Edward Burtynsky is a well known photographer of the built landscape. In his exhibition, Oil, which opened April 9th and runs until July 3 at the Royal Ontario Museum, the viewer is invited to witness the life cycle of oil. From the extraction process, to the disposal of petroleum and its by-products, to what remains of oil fields when the earth has been sucked dry. Each photograph is enormous in size and implication. Taking in all the detail enthralls the viewer. One photo, in particular, I was captivated by. The sun appears to be setting in the photo, creating a hazy orange glow so pervasive it seems to drift out of the photograph. A beach is deserted of people; instead pieces of giant ships occupy the space – spectres of a disposable age. The photo is called “Shipbreaking #13” and was taken in Bangladesh, where oil tankers and freighters are dissembled at the end of their useful life — out of sight, but with this exhibit, not out of mind.

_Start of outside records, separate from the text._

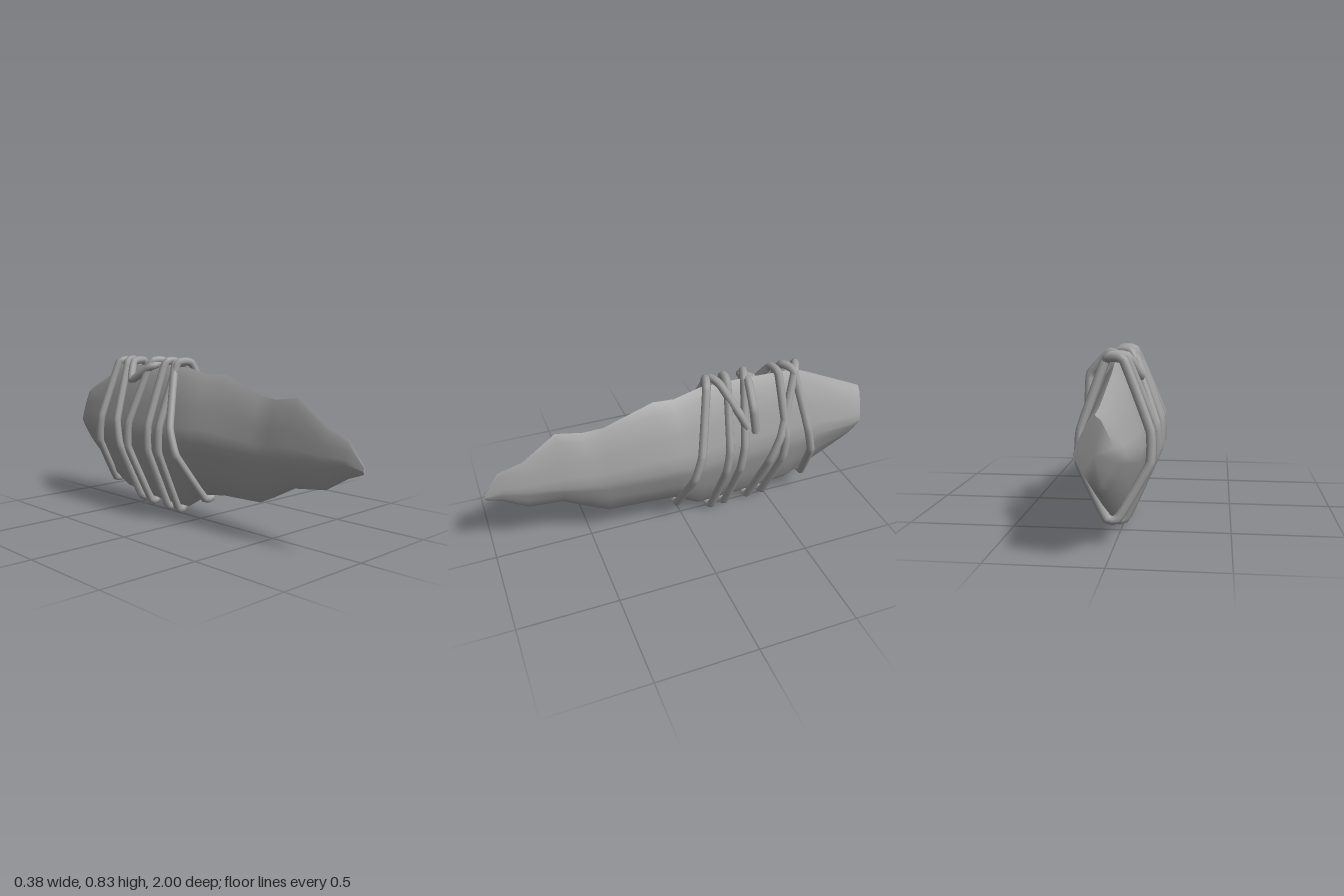
import * as THREE from 'three';
import { toCreasedNormals } from 'three/addons/utils/BufferGeometryUtils.js';

// Blade stations, tip to butt: z, top y, bottom y, widest y, left x (-), right x (+), spine x
const STATIONS = [
  [1.0, 0.42, 0.385, 0.40, -0.006, 0.006, 0],
  [0.92, 0.525, 0.355, 0.42, -0.028, 0.025, 0],
  [0.8, 0.56, 0.285, 0.41, -0.03, 0.05, 0.005],
  [0.63, 0.68, 0.265, 0.41, -0.065, 0.085, 0],
  [0.5, 0.66, 0.2, 0.4, -0.068, 0.1, 0.01],
  [0.4, 0.67, 0.155, 0.4, -0.07, 0.112, 0.02],
  [0.15, 0.76, 0.145, 0.42, -0.118, 0.158, 0.025],
  [0.04, 0.75, 0.13, 0.42, -0.13, 0.157, 0.02],
  [-0.1, 0.78, 0.045, 0.41, -0.13, 0.145, 0.01],
  [-0.32, 0.78, 0.05, 0.41, -0.128, 0.135, 0.005],
  [-0.62, 0.775, 0.08, 0.42, -0.125, 0.132, 0.01],
  [-0.7, 0.74, 0.12, 0.42, -0.12, 0.132, 0.01],
  [-0.94, 0.635, 0.28, 0.44, -0.08, 0.13, 0.025],
  [-1.0, 0.61, 0.31, 0.45, -0.045, 0.125, 0.035],
];

// Quarter outline from spine to widest point: [share of width, share of height]
const QUARTER = [[0, 1], [0.3, 0.86], [0.64, 0.5], [0.88, 0.2], [1, 0]];

function stationAt(z) {
  let i = 0;
  while (i < STATIONS.length - 2 && STATIONS[i + 1][0] > z) i++;
  const a = STATIONS[i], b = STATIONS[i + 1];
  const t = THREE.MathUtils.clamp((a[0] - z) / (a[0] - b[0]), 0, 1);
  return a.map((v, k) => THREE.MathUtils.lerp(v, b[k], t));
}

// Counterclockwise ring seen from the tip
function ring([z, top, bot, mid, xl, xr, cx], last) {
  const pts = [];
  const quarter = (x, y, reverse) => {
    const q = reverse ? [...QUARTER].reverse() : QUARTER;
    for (const [w, h] of q.slice(0, -1)) {
      pts.push([cx + (x - cx) * w, mid + (y - mid) * h]);
    }
  };
  quarter(xr, top, true);
  quarter(xl, top, false);
  quarter(xl, bot, true);
  quarter(xr, bot, false);
  // the butt is cut slightly slanted
  return pts.map(([x, y]) => [x, y, last ? z + 0.1 * (top - y) : z]);
}

function bladeGeometry() {
  const rings = STATIONS.map((s, i) => ring(s, i === STATIONS.length - 1));
  const n = rings[0].length, pos = rings.flat(2), index = [];
  for (let i = 0; i < rings.length - 1; i++) {
    for (let j = 0; j < n; j++) {
      const a = i * n + j, b = i * n + (j + 1) % n;
      index.push(a, a + n, b, b, a + n, b + n);
    }
  }
  // end caps
  const tip = pos.length / 3, end = (rings.length - 1) * n;
  pos.push(0, 0.4, 1, 0.04, 0.45, -0.99);
  for (let j = 0; j < n; j++) {
    const k = (j + 1) % n;
    index.push(tip, j, k, tip + 1, end + k, end + j);
  }
  const g = new THREE.BufferGeometry();
  g.setAttribute('position', new THREE.Float32BufferAttribute(pos, 3));
  g.setIndex(index);
  return toCreasedNormals(g, 1.0);
}

// Cord stops in order: T top, L left of picture (-x), B bottom, R (+x), each with its z
const STOPS = [
  ['T', -0.19], ['L', -0.03], ['B', 0.05], ['R', -0.03],
  ['T', -0.14], ['L', -0.15], ['B', -0.16], ['R', -0.2],
  ['T', -0.235], ['L', -0.24], ['B', -0.24], ['R', -0.28],
  ['T', -0.33], ['L', -0.42], ['B', -0.37], ['R', -0.46],
  ['T', -0.63], ['L', -0.66], ['B', -0.72], ['R', -0.67],
  ['T', -0.57], ['L', -0.49], ['B', -0.46], ['R', -0.53],
  ['T', -0.5],
];

function cordPath() {
  const V = (x, y, z) => new THREE.Vector3(x, y, z);
  const pts = [V(0.135, 0.57, -0.31), V(0.12, 0.65, -0.27)];
  STOPS.forEach(([side, z], i) => {
    const before = STOPS[Math.max(i - 1, 0)][1];
    const after = STOPS[Math.min(i + 1, STOPS.length - 1)][1];
    const [, top, bot, mid, xl, xr, cx] = stationAt(z);
    // two points per stop, so every turn is a blunt corner
    for (const d of [-1, 1]) {
      const zz = z + (d < 0 ? before - z : after - z) * 0.2;
      if (side === 'T') pts.push(V(cx - d * 0.04, top + 0.018, zz));
      if (side === 'B') pts.push(V(cx + d * 0.025, bot - 0.015, zz));
      if (side === 'L') pts.push(V(xl - 0.024, mid - d * 0.07, zz));
      if (side === 'R') pts.push(V(xr + 0.022, mid + d * 0.07, zz));
    }
  });
  // loose end hanging over the right shoulder
  pts.push(V(-0.09, 0.70, -0.45), V(-0.05, 0.775, -0.34), V(0.07, 0.80, -0.33), V(0.165, 0.70, -0.32), V(0.17, 0.56, -0.34));
  return new THREE.CatmullRomCurve3(pts, false, 'catmullrom', 0.15);
}

export function createModel() {
  const model = new THREE.Group();
  const stone = new THREE.MeshStandardMaterial({ color: 0xa0a0a0 });
  stone.name = 'grey stone';

  const add = (name, geometry) => {
    const mesh = new THREE.Mesh(geometry, stone);
    mesh.name = name;
    model.add(mesh);
    return mesh;
  };

  add('blade', bladeGeometry());

  const path = cordPath(), radius = 0.021;
  add('cordWrap', new THREE.TubeGeometry(path, 480, radius, 8, false));

  // flat cut ends of the cord
  for (const t of [0, 1]) {
    const cap = add('cordEnd', new THREE.CircleGeometry(radius, 8));
    const p = path.getPointAt(t), dir = path.getTangentAt(t).multiplyScalar(t ? 1 : -1);
    cap.position.copy(p);
    cap.lookAt(p.clone().add(dir));
  }
  return model;
}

I had the opportunity to speak with Burtynsky about his exhibit. His early career in photography focused on natural spaces, until he came across an open pit mine and was in awe of a landscape so changed by human hands. He later created Manufactured Landscapes – a critical view of factories, manufacturing centers, dams, and other massive human projects. His conviction regarding the disconnection between society and the goods society produces, consumes, and disposes of is one of the key reasons for the oil series. The world being left to our children is one that is increasingly unsustainable and of intense extraction and use. There is a blind spot in how those goods will be disposed of or their effect on the natural environment. His photographs don’t demand that the viewer take a position — merely that a conversation or critical thought about oil consumption take place. His slightly pessimistic outlook for our collective future was not without a glimmer of hope. Cities, he said, are our greatest chance to move towards sustainability. Buildings and public transport are capable of being designed in such a way to create resilient and healthy spaces. Oil is sure to stir up a conversation, an idea about something different, and the possibilities for a brighter future.